▶ THE PROBLEM:
Please report how many lines in the records below contain the word "math", giving only that number.

*** Opening of DATA SHOWN ***

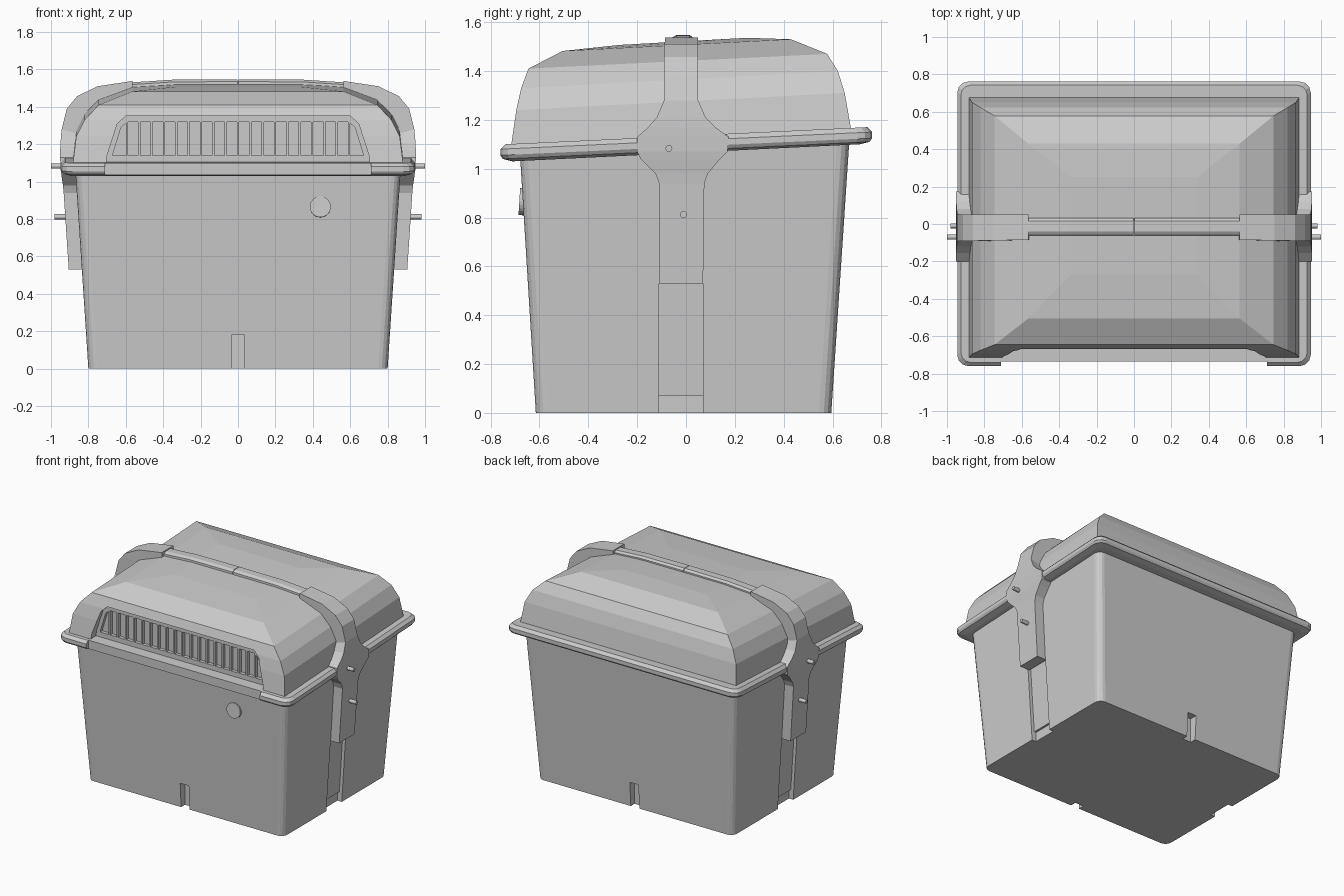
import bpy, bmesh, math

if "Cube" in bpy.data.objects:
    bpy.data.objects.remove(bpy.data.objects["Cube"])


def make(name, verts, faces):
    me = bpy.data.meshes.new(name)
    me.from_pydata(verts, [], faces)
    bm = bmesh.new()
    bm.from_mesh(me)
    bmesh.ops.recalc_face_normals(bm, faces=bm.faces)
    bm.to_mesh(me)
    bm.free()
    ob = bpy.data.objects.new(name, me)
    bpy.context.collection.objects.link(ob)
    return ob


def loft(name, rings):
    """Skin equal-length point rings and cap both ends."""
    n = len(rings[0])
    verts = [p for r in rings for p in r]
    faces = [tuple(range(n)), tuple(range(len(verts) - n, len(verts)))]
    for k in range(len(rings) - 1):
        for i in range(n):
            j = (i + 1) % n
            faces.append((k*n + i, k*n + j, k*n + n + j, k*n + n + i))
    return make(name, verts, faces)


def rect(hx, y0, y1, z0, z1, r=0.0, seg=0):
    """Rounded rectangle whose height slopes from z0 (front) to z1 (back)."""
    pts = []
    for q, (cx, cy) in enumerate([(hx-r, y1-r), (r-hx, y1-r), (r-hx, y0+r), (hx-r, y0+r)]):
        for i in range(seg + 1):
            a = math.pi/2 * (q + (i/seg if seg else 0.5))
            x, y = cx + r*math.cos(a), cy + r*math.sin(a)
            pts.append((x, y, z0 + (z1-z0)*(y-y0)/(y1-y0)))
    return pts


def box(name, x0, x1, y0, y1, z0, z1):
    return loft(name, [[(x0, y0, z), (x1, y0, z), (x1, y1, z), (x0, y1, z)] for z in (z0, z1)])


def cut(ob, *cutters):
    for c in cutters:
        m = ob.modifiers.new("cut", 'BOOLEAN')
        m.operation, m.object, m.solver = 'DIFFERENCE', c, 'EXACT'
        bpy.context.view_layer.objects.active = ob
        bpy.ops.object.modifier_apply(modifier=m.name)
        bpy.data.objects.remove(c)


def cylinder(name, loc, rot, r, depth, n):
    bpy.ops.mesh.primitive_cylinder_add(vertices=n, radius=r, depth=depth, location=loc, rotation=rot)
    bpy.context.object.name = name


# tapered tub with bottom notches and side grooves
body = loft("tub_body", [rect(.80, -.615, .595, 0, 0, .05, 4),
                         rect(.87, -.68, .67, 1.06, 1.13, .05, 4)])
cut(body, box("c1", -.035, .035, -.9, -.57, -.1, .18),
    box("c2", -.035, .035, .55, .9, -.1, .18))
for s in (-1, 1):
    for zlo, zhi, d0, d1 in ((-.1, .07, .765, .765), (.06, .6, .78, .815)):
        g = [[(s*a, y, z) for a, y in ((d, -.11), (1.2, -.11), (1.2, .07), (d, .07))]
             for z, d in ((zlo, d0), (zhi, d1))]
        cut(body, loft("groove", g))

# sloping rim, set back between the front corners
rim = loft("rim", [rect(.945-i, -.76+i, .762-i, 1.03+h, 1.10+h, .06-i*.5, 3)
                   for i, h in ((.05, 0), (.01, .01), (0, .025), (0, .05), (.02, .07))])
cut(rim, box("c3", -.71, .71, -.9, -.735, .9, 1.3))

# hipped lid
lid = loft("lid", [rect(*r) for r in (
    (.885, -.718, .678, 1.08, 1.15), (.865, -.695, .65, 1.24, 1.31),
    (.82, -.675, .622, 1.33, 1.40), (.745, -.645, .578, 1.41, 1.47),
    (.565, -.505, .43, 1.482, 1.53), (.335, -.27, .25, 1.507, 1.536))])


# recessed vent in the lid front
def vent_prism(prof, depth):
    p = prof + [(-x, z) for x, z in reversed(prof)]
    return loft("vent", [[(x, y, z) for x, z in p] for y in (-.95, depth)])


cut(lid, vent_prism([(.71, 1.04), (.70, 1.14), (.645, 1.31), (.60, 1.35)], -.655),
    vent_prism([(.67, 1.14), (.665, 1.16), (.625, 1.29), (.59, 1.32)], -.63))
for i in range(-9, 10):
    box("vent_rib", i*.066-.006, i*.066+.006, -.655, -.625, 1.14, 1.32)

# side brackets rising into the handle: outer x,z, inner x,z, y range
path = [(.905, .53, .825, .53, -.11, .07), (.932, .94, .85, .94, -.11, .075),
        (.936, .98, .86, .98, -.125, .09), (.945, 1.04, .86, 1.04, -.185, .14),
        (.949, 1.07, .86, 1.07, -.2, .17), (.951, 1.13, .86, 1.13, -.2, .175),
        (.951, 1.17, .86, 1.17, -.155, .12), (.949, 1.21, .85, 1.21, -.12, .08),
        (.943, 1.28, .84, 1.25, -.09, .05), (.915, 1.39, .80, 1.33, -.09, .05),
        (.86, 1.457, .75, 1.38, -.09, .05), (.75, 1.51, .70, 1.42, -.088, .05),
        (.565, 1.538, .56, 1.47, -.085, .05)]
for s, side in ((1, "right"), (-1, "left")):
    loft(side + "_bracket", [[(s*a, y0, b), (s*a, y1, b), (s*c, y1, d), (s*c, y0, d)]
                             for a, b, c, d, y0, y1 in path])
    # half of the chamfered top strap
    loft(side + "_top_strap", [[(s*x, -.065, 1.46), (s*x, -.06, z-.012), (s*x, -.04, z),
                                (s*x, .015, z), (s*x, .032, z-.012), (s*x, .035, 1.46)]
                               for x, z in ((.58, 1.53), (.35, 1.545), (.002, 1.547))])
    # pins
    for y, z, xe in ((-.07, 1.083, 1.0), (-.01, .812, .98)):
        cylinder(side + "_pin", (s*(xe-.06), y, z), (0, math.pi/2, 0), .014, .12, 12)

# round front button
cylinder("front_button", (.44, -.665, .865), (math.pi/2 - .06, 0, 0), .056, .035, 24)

*** Close of DATA SHOWN ***

▶ EXERCISE OUTPUT:
5